There is difficult work to do to change from a constituent good mindset, where we seek the good of our group first, toward a common good mindset, where our good is mixed up with the good of others and the good of the whole.  It requires systemic changes, expanding our understanding, and daily acts of kindness.  For Catholics, it is essential though.  It is not just that the church needs to turn around demographic decline but that the church should be embodying the reality that God loves us, that despite the challenges and threats we might face, nothing can separate us from the love of God.  We should live by this, treat others according to this truth, and share it with others.  It is this that will bring about the good of each and the good of all.


Robert McCarty and John Vitek, Going, Going, Gone: The Dynamics of Disaffiliation in Young Catholics (Winona, MN: Saint Mary’s Press, 2018).
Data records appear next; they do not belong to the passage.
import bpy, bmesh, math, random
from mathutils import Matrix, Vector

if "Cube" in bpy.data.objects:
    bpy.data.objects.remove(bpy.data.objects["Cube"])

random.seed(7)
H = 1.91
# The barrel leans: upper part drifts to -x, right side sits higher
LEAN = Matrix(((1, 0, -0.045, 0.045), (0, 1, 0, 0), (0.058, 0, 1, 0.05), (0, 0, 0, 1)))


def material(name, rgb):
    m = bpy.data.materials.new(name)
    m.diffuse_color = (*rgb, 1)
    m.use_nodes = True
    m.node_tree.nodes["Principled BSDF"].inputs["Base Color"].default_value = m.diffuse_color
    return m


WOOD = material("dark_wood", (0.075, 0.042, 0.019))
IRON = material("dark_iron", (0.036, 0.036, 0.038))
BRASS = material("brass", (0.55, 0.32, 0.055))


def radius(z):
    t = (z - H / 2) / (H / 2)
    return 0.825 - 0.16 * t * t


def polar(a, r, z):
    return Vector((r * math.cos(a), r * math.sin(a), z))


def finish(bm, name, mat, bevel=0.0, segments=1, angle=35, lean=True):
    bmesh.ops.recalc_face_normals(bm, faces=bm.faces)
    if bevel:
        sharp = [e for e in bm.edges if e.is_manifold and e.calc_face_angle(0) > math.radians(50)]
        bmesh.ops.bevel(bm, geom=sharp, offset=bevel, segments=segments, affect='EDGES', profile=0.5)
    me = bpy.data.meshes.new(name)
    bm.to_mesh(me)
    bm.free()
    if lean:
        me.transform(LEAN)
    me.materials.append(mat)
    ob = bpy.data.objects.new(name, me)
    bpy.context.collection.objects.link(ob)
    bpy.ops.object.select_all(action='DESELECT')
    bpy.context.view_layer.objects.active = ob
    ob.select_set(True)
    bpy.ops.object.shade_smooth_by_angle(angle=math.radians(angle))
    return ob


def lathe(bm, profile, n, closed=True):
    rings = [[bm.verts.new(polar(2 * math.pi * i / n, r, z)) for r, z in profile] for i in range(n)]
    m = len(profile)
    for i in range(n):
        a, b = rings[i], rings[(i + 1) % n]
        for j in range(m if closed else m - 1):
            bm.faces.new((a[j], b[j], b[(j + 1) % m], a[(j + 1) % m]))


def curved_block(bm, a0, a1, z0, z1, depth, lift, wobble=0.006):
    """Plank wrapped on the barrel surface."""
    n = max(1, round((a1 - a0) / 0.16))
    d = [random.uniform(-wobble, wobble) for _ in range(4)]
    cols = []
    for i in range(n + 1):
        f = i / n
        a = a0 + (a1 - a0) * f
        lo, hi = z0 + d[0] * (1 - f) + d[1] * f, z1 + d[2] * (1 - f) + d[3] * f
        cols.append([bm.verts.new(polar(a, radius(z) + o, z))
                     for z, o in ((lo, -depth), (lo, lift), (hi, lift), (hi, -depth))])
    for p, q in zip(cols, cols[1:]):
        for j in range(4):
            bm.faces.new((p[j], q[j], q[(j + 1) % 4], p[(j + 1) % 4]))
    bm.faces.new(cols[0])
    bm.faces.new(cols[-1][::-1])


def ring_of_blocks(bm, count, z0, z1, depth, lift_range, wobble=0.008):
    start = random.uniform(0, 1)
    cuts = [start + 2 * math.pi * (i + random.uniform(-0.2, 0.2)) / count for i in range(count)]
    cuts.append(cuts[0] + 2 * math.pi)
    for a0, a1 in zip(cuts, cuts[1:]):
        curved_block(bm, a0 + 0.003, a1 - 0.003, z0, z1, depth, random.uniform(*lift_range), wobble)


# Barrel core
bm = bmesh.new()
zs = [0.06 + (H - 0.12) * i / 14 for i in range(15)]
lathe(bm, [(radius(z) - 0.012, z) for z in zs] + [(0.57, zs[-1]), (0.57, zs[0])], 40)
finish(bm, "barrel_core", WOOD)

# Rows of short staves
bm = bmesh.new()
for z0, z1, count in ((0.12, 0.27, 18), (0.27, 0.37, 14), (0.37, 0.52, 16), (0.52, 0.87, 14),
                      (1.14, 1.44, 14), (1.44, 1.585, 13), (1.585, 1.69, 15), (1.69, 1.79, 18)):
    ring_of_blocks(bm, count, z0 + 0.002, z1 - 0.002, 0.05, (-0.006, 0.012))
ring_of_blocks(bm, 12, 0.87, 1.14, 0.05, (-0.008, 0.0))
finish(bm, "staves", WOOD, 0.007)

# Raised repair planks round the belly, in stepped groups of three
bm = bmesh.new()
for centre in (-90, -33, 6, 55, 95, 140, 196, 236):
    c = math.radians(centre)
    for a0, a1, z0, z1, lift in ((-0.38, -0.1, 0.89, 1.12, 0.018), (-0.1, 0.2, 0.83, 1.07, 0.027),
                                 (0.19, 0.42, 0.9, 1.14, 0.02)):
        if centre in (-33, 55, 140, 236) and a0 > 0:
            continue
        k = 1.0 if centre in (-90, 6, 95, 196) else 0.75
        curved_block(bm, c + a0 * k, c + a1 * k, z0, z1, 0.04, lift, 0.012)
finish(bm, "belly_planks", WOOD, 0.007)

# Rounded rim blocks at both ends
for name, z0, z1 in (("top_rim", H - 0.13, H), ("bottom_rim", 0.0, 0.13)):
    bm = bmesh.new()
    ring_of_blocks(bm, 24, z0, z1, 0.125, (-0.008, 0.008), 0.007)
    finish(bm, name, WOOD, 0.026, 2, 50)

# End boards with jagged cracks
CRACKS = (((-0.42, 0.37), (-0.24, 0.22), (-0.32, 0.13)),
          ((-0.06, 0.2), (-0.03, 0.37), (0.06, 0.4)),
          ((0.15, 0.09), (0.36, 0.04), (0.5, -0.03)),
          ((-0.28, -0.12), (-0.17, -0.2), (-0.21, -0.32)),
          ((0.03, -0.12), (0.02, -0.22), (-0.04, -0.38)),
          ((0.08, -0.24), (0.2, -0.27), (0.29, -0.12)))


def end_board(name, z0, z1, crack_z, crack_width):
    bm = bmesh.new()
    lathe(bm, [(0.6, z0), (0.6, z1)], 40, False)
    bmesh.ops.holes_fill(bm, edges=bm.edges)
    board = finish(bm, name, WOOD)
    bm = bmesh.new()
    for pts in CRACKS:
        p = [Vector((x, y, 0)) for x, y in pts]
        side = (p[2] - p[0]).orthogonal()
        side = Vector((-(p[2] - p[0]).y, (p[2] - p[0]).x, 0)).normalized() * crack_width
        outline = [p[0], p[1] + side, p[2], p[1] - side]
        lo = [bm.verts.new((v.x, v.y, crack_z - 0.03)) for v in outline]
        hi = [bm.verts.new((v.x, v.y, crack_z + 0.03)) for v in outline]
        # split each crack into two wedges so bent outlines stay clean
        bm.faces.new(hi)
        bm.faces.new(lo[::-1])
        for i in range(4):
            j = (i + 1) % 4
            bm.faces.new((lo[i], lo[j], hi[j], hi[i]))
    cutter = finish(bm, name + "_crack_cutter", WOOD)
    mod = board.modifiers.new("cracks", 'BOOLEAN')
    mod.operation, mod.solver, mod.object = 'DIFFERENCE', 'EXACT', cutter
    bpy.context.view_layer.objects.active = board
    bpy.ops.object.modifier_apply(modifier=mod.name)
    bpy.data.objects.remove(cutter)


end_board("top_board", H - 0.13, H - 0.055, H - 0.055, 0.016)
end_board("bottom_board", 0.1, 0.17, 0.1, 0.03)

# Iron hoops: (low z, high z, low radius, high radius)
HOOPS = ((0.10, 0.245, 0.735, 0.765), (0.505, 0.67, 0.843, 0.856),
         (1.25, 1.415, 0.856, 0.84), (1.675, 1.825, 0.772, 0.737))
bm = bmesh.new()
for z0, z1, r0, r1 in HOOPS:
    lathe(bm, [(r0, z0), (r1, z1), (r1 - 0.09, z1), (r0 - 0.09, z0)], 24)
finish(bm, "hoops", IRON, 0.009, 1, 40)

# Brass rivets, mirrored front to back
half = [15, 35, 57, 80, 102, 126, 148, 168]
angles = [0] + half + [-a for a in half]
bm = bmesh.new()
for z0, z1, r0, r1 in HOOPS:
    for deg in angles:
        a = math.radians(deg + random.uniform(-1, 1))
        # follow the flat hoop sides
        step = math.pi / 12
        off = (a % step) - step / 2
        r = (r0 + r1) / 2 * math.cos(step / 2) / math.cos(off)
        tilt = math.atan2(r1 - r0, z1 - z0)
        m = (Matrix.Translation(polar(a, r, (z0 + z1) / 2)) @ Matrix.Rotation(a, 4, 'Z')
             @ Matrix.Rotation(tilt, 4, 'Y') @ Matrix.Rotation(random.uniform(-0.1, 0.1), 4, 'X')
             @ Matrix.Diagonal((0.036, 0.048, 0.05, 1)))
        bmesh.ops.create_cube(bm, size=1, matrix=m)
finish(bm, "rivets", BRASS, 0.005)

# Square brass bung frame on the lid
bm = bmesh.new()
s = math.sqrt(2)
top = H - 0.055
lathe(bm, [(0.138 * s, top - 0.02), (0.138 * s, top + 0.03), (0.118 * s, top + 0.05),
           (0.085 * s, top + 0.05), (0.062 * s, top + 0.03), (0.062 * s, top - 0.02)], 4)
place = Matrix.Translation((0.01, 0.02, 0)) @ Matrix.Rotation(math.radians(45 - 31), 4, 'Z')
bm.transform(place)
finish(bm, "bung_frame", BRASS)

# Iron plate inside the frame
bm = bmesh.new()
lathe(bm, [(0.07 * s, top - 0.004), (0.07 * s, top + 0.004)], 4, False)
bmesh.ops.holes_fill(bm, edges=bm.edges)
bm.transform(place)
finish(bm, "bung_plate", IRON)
Jean Bartunek, Mary Ann Hinsdale, and James Keenan, Church Ethics and Its Organizational Context: Learning from the Sex Abuse Scandal in the Catholic Church (Lanham, MD: Rowan & Littlefield Publishers, Inc., 2006)

Charles Camosy, Resisting Throwaway Culture: How a Consistent Life Ethic Can Unite a Fractured People (Hyde Park, NY: New City Press, 2019).

Commonwealth of Pennsylvania – Office of the Attorney General, “Diocese Victims Report,”

Massimo Faggioli, “The Cultural Disarmament of Progressive Catholic Bishops,” National Catholic Reporter, April 6, 2021,

Nichole Flores, The Aesthetics of Solidarity: Our Lady of Guadalupe and American Democracy (Washington, DC: Georgetown University Press, 2021).

Shadi Hamid, “America Without God,” The Atlantic, April 2021,

Mark Pattison, “Fired EWTN host Gloria Purvis: ‘I will never, ever, ever have regrets’ for talking about racial injustice,” America: The Jesuit Review, January 4, 2021,

Kate Peterson, “Amid Controversy, Ave Maria University President Will Step Down in 2020,” The Catholic World Report, October 12, 2018,

Pew Research Center, “America’s Changing Religious Landscape,” May 12, 2015,

Pew Research Center, “In U.S., Decline of Christianity Continues at Rapid Pace,” October 17, 2019,

Heidi Schlumpf, “The Rise of EWTN: from Piety to Partisanship,” National Catholic Reporter, July 16, 2019,

Secretariat of the State of the Holy See, “Report on the Holy See’s Institutional Knowledge and Decision-Making Related to the Former Cardinal Theodore Edgar McCarrick (1930 to 2017),” November 10, 2020,